Dry cells were still several steps away and didn't catch on immediately. Even 40 years later wet batteries were still available in the Sears catalog. In 1880 when Alfred Niaudet wrote his Elementary Treatise on Electric Batteries, he referred to dry cells as "Dry Piles." This indicated that the idea was new enough the nomenclature wasn't even settled yet. He pointed out an important feature of dry cells. They're not actually dry. They were slightly moist or oily, and that they actually ceased to work if actually dried. He described the first dry cell in 1812 by Giuseppe Zamboni. It consisted of layers of paper painted with manganese oxide separated by zinc and foil discs. They worked well. In fact for over 170 years, the Oxford Electric Bell has been ringing, and is assumed to be powered by a pair of Zamboni dry piles. As nifty as that is, they are unlike modern common dry cells.

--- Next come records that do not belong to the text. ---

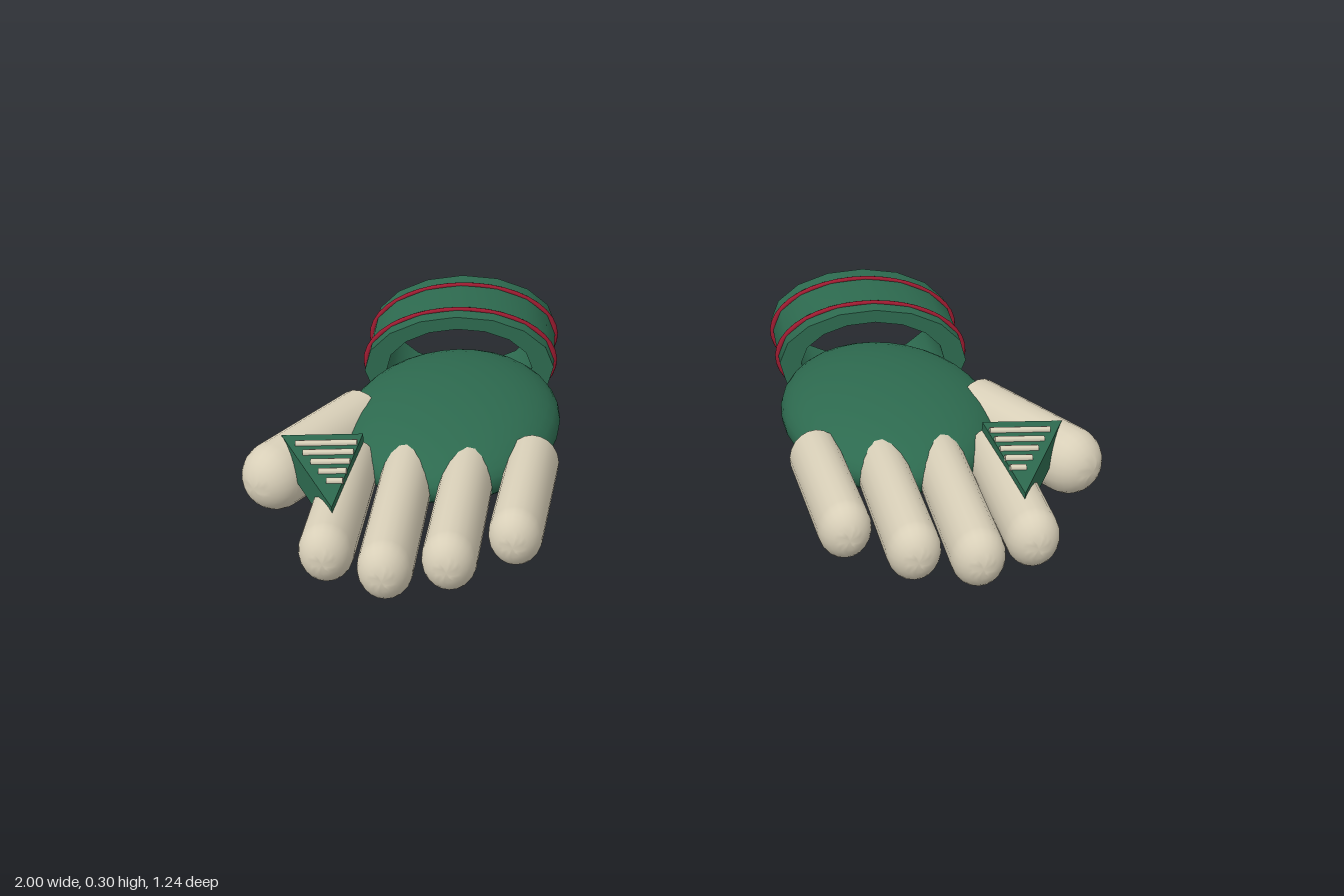
import * as THREE from 'three';
import { toCreasedNormals } from 'three/addons/utils/BufferGeometryUtils.js';

const mat = (name, color) => {
  const m = new THREE.MeshStandardMaterial({ color });
  m.name = name;
  return m;
};

export function createModel() {
  const green = mat('green cloth', 0x2d6a4f);
  const cream = mat('cream cloth', 0xd8cfb8);
  const red = mat('red trim', 0x9b1b30);

  const add = (parent, name, geometry, material, x = 0, y = 0, z = 0) => {
    const mesh = new THREE.Mesh(geometry, material);
    mesh.name = name;
    mesh.position.set(x, y, z);
    parent.add(mesh);
    return mesh;
  };

  // Flat-based, round-tipped digit lying along z
  const digitGeometry = (length, rx, ry) => {
    const profile = [new THREE.Vector2(0, 0), new THREE.Vector2(rx, 0)];
    for (let i = 0; i <= 8; i++) {
      const a = (i / 8) * Math.PI / 2;
      profile.push(new THREE.Vector2(i === 8 ? 0 : rx * Math.cos(a), length + rx * Math.sin(a)));
    }
    return toCreasedNormals(new THREE.LatheGeometry(profile, 20), 0.7)
      .rotateX(Math.PI / 2).scale(1, ry / rx, 1);
  };

  // Digit from base to the centre of its round tip, in the xz plane
  const addDigit = (parent, name, s, [x0, z0], [x1, z1], rx, ry) => {
    const digit = add(parent, name, digitGeometry(Math.hypot(x1 - x0, z1 - z0), rx, ry),
      cream, s * x0, 0.14, z0);
    digit.rotation.y = Math.atan2(s * (x1 - x0), z1 - z0);
  };

  const createGlove = (s, name) => {
    const glove = new THREE.Group();
    glove.name = name;
    const cx = s * 0.53;

    // Palm
    add(glove, 'palm', new THREE.SphereGeometry(1, 32, 20).scale(0.26, 0.102, 0.35),
      green, cx, 0.143, -0.09);

    // Open elliptical cuff with a thick wall
    const wall = [[1, -0.1325], [1, 0.1325], [0.77, 0.1325], [0.77, -0.1325], [1, -0.1325]]
      .map(([r, y]) => new THREE.Vector2(r, y));
    const cuff = toCreasedNormals(new THREE.LatheGeometry(wall, 16), 0.6)
      .rotateX(Math.PI / 2).scale(0.24, 0.144, 1);
    add(glove, 'cuff', cuff, green, cx, 0.154, -0.4925);

    // Red trim around the cuff
    for (const z of [-0.41, -0.565]) {
      const ring = new THREE.TorusGeometry(0.24, 0.008, 8, 40).scale(1, 0.6, 1);
      add(glove, 'cuffRing', ring, red, cx, 0.154, z);
    }

    // Fingers, from little to index
    const fingers = [
      ['littleFinger', 0.33, 0.36, 0.435],
      ['ringFinger', 0.475, 0.498, 0.53],
      ['middleFinger', 0.615, 0.632, 0.56],
      ['indexFinger', 0.748, 0.765, 0.485],
    ];
    for (const [label, x0, x1, z] of fingers)
      addDigit(glove, label, s, [x0, 0.11], [x1, z], 0.06, 0.07);

    // Thumb
    addDigit(glove, 'thumb', s, [0.75, -0.112], [0.922, 0.15], 0.077, 0.081);

    // Triangular webbing between thumb and index finger
    const triangle = new THREE.Shape(
      [[0.72, 0.11], [0.907, 0.11], [0.752, 0.445]].map(([x, z]) => new THREE.Vector2(s * x, z)));
    const web = new THREE.ExtrudeGeometry(triangle, { depth: 0.077, bevelEnabled: false })
      .rotateX(Math.PI / 2);
    add(glove, 'thumbWeb', web, green, 0, 0.222, 0);

    // Laces across the webbing
    for (let i = 0; i < 5; i++) {
      const inner = 0.728 + 0.003 * i;
      const outer = 0.868 - 0.023 * i;
      const lace = new THREE.CylinderGeometry(0.008, 0.008, outer - inner, 8).rotateZ(Math.PI / 2);
      add(glove, 'webLace', lace, cream, s * (inner + outer) / 2, 0.225, 0.158 + 0.044 * i);
    }
    return glove;
  };

  const model = new THREE.Group();
  model.name = 'gloves';
  model.add(createGlove(1, 'leftGlove'), createGlove(-1, 'rightGlove'));
  return model;
}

With the Leclanché wet cell, the anode was made from a compound of carbon and manganese dioxide. The cathode was a zinc rod. The cathode was packed into the vessel, and it was filled with the ammonium chloride solution. The liquid acted as an electrolyte producing current to the carbon terminal. His first demonstration model produced about 1.4 volts. This battery was adopted for use with the telegraph, telephone, electric bells and other early powered devices. It was this zinc/carbon combination that was later adapted to manufacture of dry cells. Clark and Muirhead were probably the first to modify the design, and Leclanché himself re-approached it in his "agglomerate" battery which also employed carbon and zinc poles. most modern batteries today use a carbon rod surrounded by a mixture of manganese dioxide and carbon powder. The electrolyte used is a paste of zinc chloride and ammonium chloride dissolved in water, something Leclanché would find very familiar.